When we grow corn we will grow it along a fence where it can be tied back as it gets tall and top heavy or in a spot that is sheltered from the wind. Corn is also a heavy feeder meaning you want to have a lot of composted organic matter in the soil and even then you may need to feed it regularly with a liquid fertilizer.
But back to the recipe.
So I pulled the corn out of the frig, put it on the counter and sort of stared at it. Most dinner preparation starts this way for me. Maybe someday I will learn to plan meals (…doubtful…). As I was meditating on the corn I noticed the limes on the counter and was inspired. With cilantro from the garden, some course salt, and a little butter, we have a vegetable dish. Scroll down for the recipe!
Roasted tomatoes are super simple to make and very healthy. What could be better?
This is a great recipe for using up a LOT of extra tomatoes.
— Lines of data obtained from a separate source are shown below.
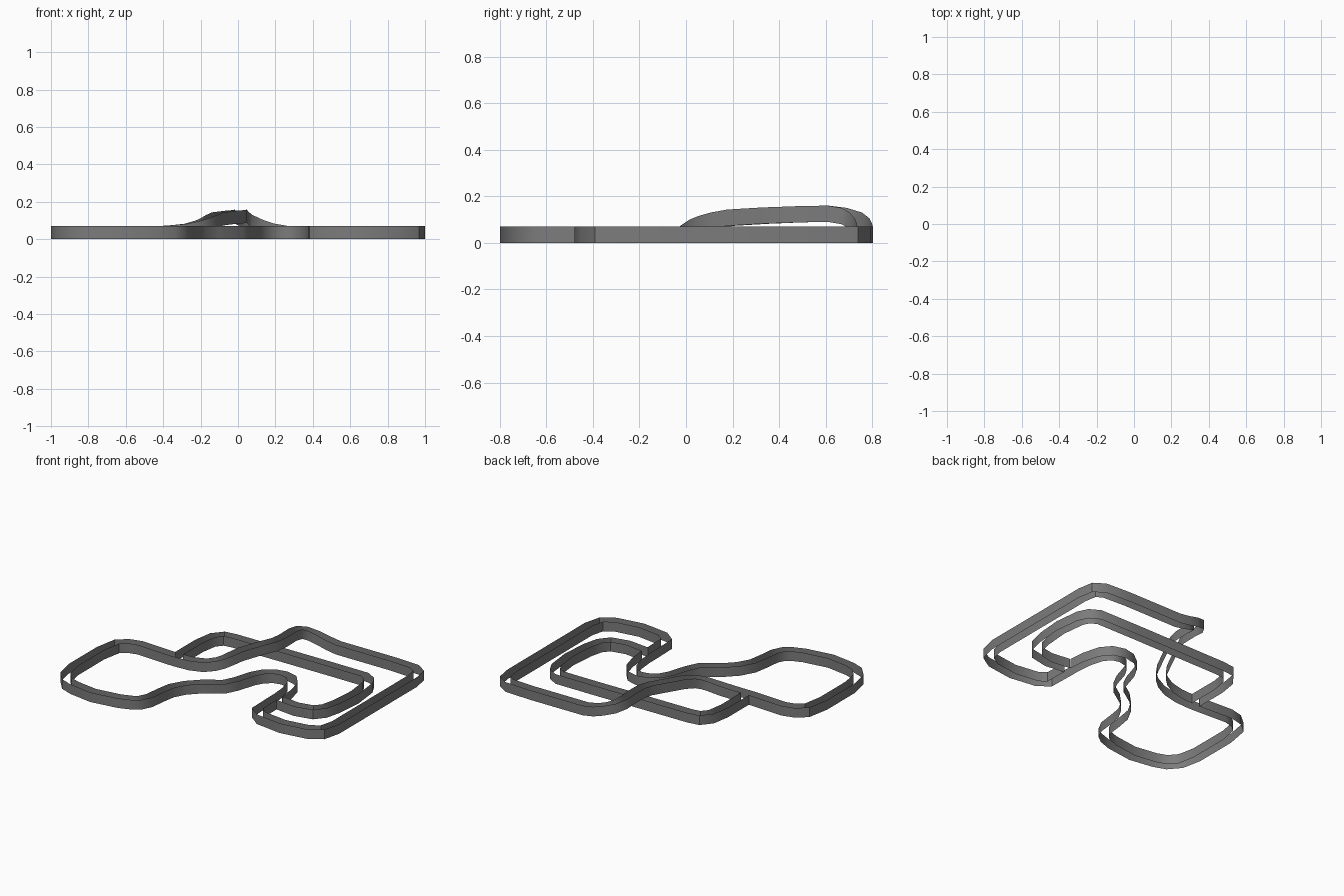
import bpy
import bmesh
import math
from mathutils import Vector

WALL_HEIGHT = 0.07
HALF_WIDTH = 0.0325
GAP_RADIUS = 0.025

cube = bpy.data.objects.get("Cube")
if cube:
    bpy.data.objects.remove(cube, do_unlink=True)

# One grey colour for every wall
grey = bpy.data.materials.new("wall grey")
grey.use_nodes = True
colour = (0.2, 0.2, 0.2, 1)
grey.diffuse_color = colour
grey.node_tree.nodes["Principled BSDF"].inputs["Base Color"].default_value = colour


def flat(points):
    """Level stretch of road centre line, given in hundredths."""
    return [Vector((x, y, 0)) / 100 for x, y in points]


def raised(points):
    """Stretch of road centre line with its own height, in hundredths."""
    return [Vector(point) / 100 for point in points]


def offset_line(centre, distance, closed):
    """Shift a line sideways in plan, with mitred corners."""
    shifted = []
    count = len(centre)
    for i, point in enumerate(centre):
        before = centre[i - 1] if closed or i > 0 else None
        after = centre[(i + 1) % count] if closed or i < count - 1 else None
        directions = []
        if before is not None:
            directions.append((point - before).to_2d().normalized())
        if after is not None:
            directions.append((after - point).to_2d().normalized())
        normals = [Vector((-d.y, d.x)) for d in directions]
        side = sum(normals, Vector((0, 0))).normalized()
        reach = distance / max(side.dot(normals[0]), 0.5)
        shifted.append(point + (side * reach).to_3d())
    return shifted


def build_wall(name, line, closed, openings=()):
    """Stand a thin upright ribbon on a line, leaving out the openings."""
    mesh_builder = bmesh.new()
    lower = [mesh_builder.verts.new(p) for p in line]
    upper = [mesh_builder.verts.new(p + Vector((0, 0, WALL_HEIGHT))) for p in line]
    count = len(line)
    for i in range(count if closed else count - 1):
        j = (i + 1) % count
        middle = (line[i] + line[j]) / 2
        if any((middle - place).length < GAP_RADIUS for place in openings):
            continue
        mesh_builder.faces.new((lower[i], lower[j], upper[j], upper[i]))
    mesh = bpy.data.meshes.new(name)
    mesh_builder.to_mesh(mesh)
    mesh_builder.free()
    mesh.materials.append(grey)
    wall = bpy.data.objects.new(name, mesh)
    bpy.context.collection.objects.link(wall)
    bpy.ops.object.select_all(action="DESELECT")
    wall.select_set(True)
    bpy.context.view_layer.objects.active = wall
    bpy.ops.object.shade_smooth_by_angle(angle=math.radians(35))


def build_road(name, centre, closed, openings=()):
    """Wall both edges of a road."""
    for side, sign in (("left", 1), ("right", -1)):
        line = offset_line(centre, sign * HALF_WIDTH, closed)
        build_wall(f"{name}_{side}_wall", line, closed, openings)


# Main circuit, in order of travel
west_loop = flat([
    (-47, 0.5), (-53, 0.5), (-80, 2), (-88, 0), (-94, -5), (-96.7, -20),
    (-96.7, -51), (-94, -64), (-88, -71), (-80, -74), (-63, -76.7),
    (-43.5, -74), (-35, -71), (-31, -68), (-28, -62), (-26.7, -51),
    (-25, -41), (-20, -32), (-12, -24),
])
hairpin = flat([
    (0, -16), (4, -8), (8, 5), (12, 12), (18, 16.5), (25, 18), (32, 16),
    (37, 10), (40, -1), (41, -12.5), (41, -19), (41.5, -37), (48, -42),
    (67, -44.7),
])
east_side = flat([
    (86, -42), (94, -37), (96.7, -26), (96.7, 62), (95, 72), (89, 76),
    (70, 77), (27, 76.9),
])
bridge = raised([
    (19, 76.7, 1.3), (12, 75.7, 3.5), (5.5, 73, 6), (2, 68, 8),
    (1.5, 61, 9), (1.5, 49, 8.8), (0, 42, 8.5), (-4, 34, 8.2),
    (-11, 19, 7.3), (-14, 12, 6), (-17, 7.5, 4.5), (-21, 4.5, 3),
    (-28, 2, 1.2), (-38, 0.7, 0.2),
])

# Side road, passing under the bridge
side_road = flat([
    (-50, 3.8), (-50, 27), (-48, 39.5), (-43, 45.5), (-35.5, 46.5),
    (40, 47), (69, 46.9), (75, 43.5), (78, 37.5), (80, 20), (78.5, 1.5),
    (76, -9), (71, -15), (59, -17.5), (44.2, -15.7),
])

build_road("main_road", west_loop + hairpin + east_side + bridge, True,
           openings=(side_road[0], side_road[-1]))
build_road("side_road", side_road, False)
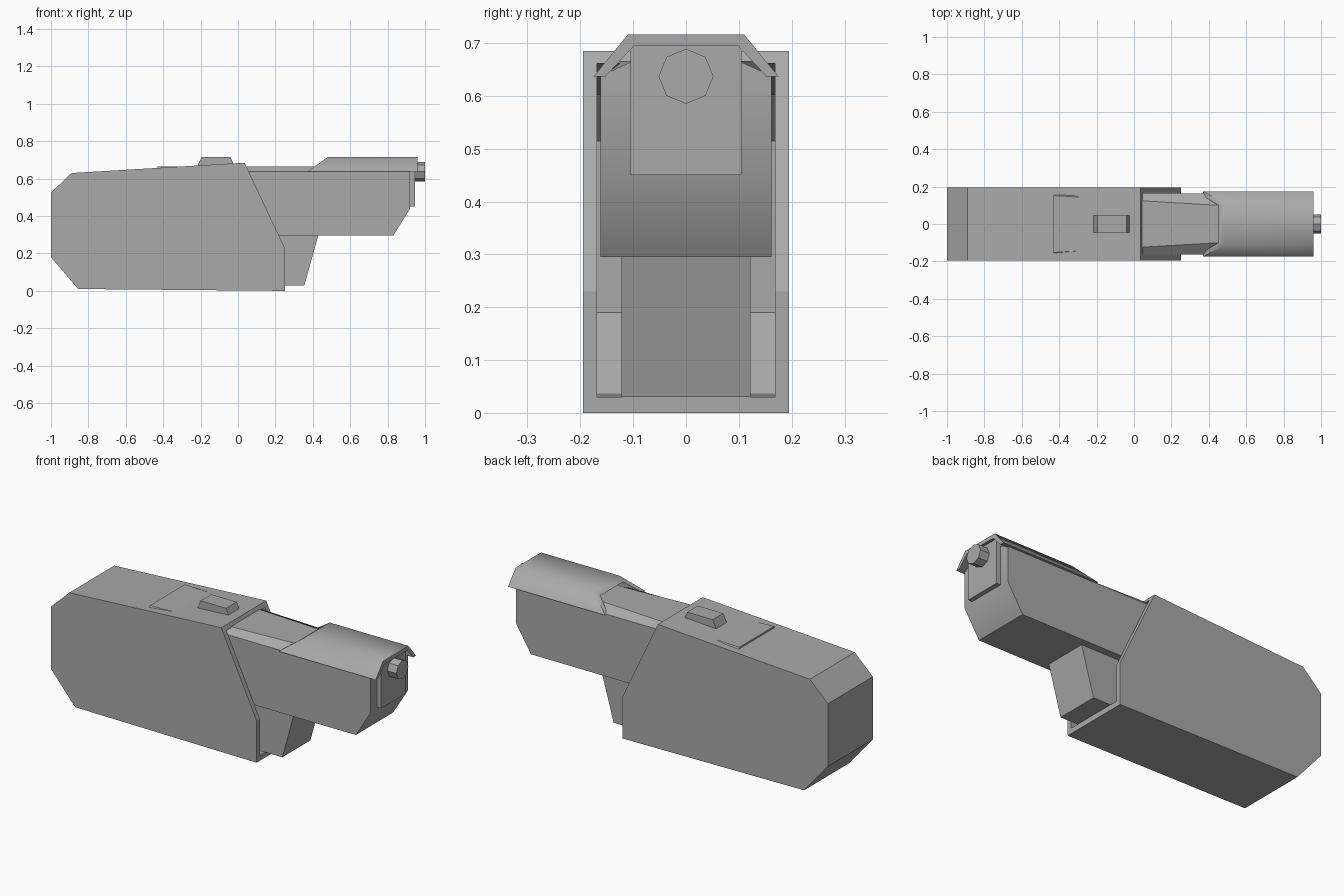
import bpy, bmesh, math
from mathutils import Vector

cube = bpy.data.objects.get("Cube")
if cube:
    bpy.data.objects.remove(cube, do_unlink=True)

grey = bpy.data.materials.new("plain grey")
grey.use_nodes = True
COLOUR = (0.4, 0.4, 0.4, 1)
grey.diffuse_color = COLOUR
grey.node_tree.nodes["Principled BSDF"].inputs["Base Color"].default_value = COLOUR


def finish(bm, name, smooth=None):
    """Turn a bmesh into a named object, optionally smooth below an angle."""
    bmesh.ops.recalc_face_normals(bm, faces=bm.faces)
    mesh = bpy.data.meshes.new(name)
    bm.to_mesh(mesh)
    bm.free()
    mesh.materials.append(grey)
    obj = bpy.data.objects.new(name, mesh)
    bpy.context.collection.objects.link(obj)
    if smooth:
        bpy.ops.object.select_all(action="DESELECT")
        obj.select_set(True)
        bpy.context.view_layer.objects.active = obj
        bpy.ops.object.shade_smooth_by_angle(angle=math.radians(smooth))
    return obj


def loft(name, sections, smooth=None):
    """Join matching closed sections and cap both ends."""
    bm = bmesh.new()
    rings = [[bm.verts.new(p) for p in s] for s in sections]
    n = len(rings[0])
    for a, b in zip(rings, rings[1:]):
        for i in range(n):
            j = (i + 1) % n
            bm.faces.new((a[i], a[j], b[j], b[i]))
    bm.faces.new(rings[0])
    bm.faces.new(rings[-1])
    return finish(bm, name, smooth)


def side_prism(name, profile, half, smooth=None):
    """Extrude an x-z profile across the width."""
    return loft(name, [[(x, y, z) for x, z in profile] for y in (-half, half)], smooth)


# Holster with a slanted open mouth
holster = side_prism("holster", [
    (-1, 0.18), (-1, 0.525), (-0.89, 0.63), (0.035, 0.685),
    (0.25, 0.23), (0.25, 0), (-0.855, 0.01)], 0.195)
cavity = side_prism("holster_cavity", [
    (-0.97, 0.19), (-0.97, 0.515), (-0.88, 0.603), (0.03, 0.66),
    (0.5, 0.69), (0.5, 0.028), (-0.84, 0.037)], 0.168)
cut = holster.modifiers.new("hollow", "BOOLEAN")
cut.object = cavity
cut.solver = "EXACT"
bpy.context.view_layer.update()
hollow = bpy.data.meshes.new_from_object(
    holster.evaluated_get(bpy.context.evaluated_depsgraph_get()))
holster.modifiers.clear()
holster.data = hollow
bpy.data.objects.remove(cavity, do_unlink=True)

# Raised block on the holster roof
side_prism("holster_top_block", [
    (-0.22, 0.66), (-0.195, 0.715), (-0.04, 0.715), (-0.02, 0.67)], 0.046)

# Main body with a sloping lower nose
side_prism("pistol_body", [
    (-0.43, 0.295), (-0.43, 0.638), (0.92, 0.638), (0.92, 0.44), (0.83, 0.295)],
    0.162, 45)

# Tapered flat on top of the body, running back through the holster roof
loft("body_top", [
    [(x, -0.162, 0.638), (x, -w, 0.666), (x, w, 0.666), (x, 0.162, 0.638)]
    for x, w in ((-0.43, 0.152), (0.45, 0.10), (0.92, 0.10))])

# Guard block beneath the body
side_prism("trigger_guard", [
    (-0.1, 0.30), (0.43, 0.30), (0.355, 0.03), (-0.1, 0.03)], 0.122)

# Folded cover plate, its rear edge cut at a slant
half_outer = [(0.175, 0.637), (0.11, 0.716)]
half_inner = [(0.098, 0.695), (0.152, 0.637)]
section = (half_outer + [(-y, z) for y, z in reversed(half_outer)]
           + [(-y, z) for y, z in reversed(half_inner)] + half_inner)
loft("top_cover", [
    [(0.37 + (z - 0.637) * 1.4, y, z) for y, z in section],
    [(0.96, y, z) for y, z in section]], 55)

# Nose plate
side_prism("nose_plate", [
    (0.90, 0.45), (0.90, 0.695), (0.945, 0.695), (0.945, 0.45)], 0.105)

# Eight-sided muzzle
loft("muzzle", [
    [(x, 0.052 * math.sin(k * math.pi / 4), 0.637 + 0.052 * math.cos(k * math.pi / 4))
     for k in range(8)] for x in (0.92, 1.0)])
I change up the flavor of this dish by adding other herbs like thyme or basil. Try tossing in fresh chopped basil leaves instead of the Parmesan cheese. Roasted tomatoes also make a great pasta sauce base. The tomatoes become sweet and lose much of their acidic taste as they caramelize. Even people who generally do not like tomatoes will love these.
The measurements listed below are all approximate. This recipe is extremely forgiving and can be made in larger batches easily.
A recipe card can be printed out below.
Step 1: Preheat the oven to 375 degrees.
Step 2: Slice tomatoes into bite-sized pieces. Cherry and grape tomatoes can just be cut in half. Larger tomatoes will need to be cut into several pieces. You are looking for 1 to 2 inch slices no more than half an inch thick.
This next step is optional, but if you are using really juicy slicing tomatoes, this will help the tomatoes roast in the oven rather than steam. Lay your tomato slices out on paper towels and sprinkle with salt. Let the tomatoes rest this way for 10 minutes or so. This will allow extra water to be absorbed by the paper towels. If you add salt at this step, skip adding the salt in Step 3 below.
Step 3: Put the sliced tomatoes into a mixing bowl. Add olive oil to tomatoes. In a small bowl mix the salt and garlic powder together then add to tomatoes and olive oil. Use a spoon to mix. You want each tomato slice to be coated in oil.
Step 4: Move the tomatoes to a baking dish. If using, sprinkle with Parmesan cheese.
Step 5: Bake for 30 minutes. Thicker slices or juicier tomatoes may require additional time.
We often have these as a side dish. Sometimes I add them to pasta or rice dishes.